© By Paul Muldoon
I was making my way home late one night
this summer, when I staggered
into a snowdrift.
Her eyes spoke of a sloe-year,
her mouth a year of haws.
Was she Aurora, or the goddess Flora,
Artemidora, or Venus bright,
or Anorexia, who left
a lemon stain on my flannel sheet?
It’s all much of a muchness.
In Belfast’s Royal Victoria Hospital
a kidney machine
supports the latest hunger-striker
to have called off his fast, a saline
drip into his bag of brine.
A lick and a promise.
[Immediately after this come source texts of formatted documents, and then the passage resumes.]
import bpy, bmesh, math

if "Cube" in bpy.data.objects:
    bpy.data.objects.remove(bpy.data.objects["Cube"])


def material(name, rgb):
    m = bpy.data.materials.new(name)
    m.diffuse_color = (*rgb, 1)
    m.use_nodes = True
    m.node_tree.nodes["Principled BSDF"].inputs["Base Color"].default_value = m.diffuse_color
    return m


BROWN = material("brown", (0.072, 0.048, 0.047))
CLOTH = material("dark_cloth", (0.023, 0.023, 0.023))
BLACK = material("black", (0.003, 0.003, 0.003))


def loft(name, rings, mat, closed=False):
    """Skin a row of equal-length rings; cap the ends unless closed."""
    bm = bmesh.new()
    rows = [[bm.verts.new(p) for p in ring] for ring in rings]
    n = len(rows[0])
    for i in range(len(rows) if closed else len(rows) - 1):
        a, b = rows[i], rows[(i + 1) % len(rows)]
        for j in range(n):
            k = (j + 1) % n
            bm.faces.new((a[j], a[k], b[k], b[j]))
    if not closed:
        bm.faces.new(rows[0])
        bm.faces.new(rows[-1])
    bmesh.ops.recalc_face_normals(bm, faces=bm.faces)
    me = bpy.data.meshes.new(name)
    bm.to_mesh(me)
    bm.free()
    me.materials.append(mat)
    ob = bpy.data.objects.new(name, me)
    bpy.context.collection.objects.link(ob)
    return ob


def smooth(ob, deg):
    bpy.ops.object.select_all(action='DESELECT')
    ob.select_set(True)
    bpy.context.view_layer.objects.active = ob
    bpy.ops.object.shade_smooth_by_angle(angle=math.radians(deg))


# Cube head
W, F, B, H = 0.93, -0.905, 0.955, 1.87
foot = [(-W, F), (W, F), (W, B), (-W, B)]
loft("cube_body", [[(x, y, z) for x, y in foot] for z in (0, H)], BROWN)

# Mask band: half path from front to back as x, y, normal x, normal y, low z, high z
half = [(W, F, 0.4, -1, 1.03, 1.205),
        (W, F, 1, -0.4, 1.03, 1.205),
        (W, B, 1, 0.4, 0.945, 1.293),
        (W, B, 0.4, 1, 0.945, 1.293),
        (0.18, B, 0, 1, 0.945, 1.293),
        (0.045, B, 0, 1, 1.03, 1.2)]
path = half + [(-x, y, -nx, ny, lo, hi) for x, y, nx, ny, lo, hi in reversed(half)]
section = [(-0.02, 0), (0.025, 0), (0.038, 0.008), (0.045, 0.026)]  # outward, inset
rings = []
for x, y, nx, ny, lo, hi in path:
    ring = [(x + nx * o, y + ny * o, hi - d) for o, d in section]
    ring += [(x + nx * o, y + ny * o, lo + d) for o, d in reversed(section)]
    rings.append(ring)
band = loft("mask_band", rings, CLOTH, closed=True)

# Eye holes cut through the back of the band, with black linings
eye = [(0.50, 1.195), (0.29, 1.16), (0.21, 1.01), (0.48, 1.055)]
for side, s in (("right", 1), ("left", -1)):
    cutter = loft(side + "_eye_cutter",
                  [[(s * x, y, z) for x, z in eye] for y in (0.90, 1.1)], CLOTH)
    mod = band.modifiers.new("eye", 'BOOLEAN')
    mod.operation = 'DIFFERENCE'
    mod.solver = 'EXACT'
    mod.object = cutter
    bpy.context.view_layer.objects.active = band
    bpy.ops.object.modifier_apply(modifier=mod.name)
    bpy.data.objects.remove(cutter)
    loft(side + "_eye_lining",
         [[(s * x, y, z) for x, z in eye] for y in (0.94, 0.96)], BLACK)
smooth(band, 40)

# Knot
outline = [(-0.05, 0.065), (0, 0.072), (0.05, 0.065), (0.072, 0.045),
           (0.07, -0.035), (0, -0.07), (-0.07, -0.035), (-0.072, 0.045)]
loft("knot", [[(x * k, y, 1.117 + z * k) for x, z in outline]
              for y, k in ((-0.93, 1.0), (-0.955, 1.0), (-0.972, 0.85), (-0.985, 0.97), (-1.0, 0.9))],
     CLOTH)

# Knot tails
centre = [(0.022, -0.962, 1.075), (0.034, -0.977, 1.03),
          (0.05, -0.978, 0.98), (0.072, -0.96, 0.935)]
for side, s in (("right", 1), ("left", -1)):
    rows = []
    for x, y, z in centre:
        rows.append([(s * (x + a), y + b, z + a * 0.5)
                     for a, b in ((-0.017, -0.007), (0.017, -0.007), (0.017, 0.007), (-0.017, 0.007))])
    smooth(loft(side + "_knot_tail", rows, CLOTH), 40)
Cuckoo spittle.
I hand my sample to Doctor Maw.
She gives me back a confident ‘All Clear’.
© Paul Muldoon, permissons Faber & Faber Ltd.
Muldoon seems to be reflecting about the inevitability of waste and death and the transience of all efforts to forestall them. The reference to men coming off hunger strike refers to the way in which the protest was wound up in 1981. Families of men who had committed themselves to dying broke the protest by assenting to medical help for the men when they slid into coma and could no longer voice their demand that they be allowed to die.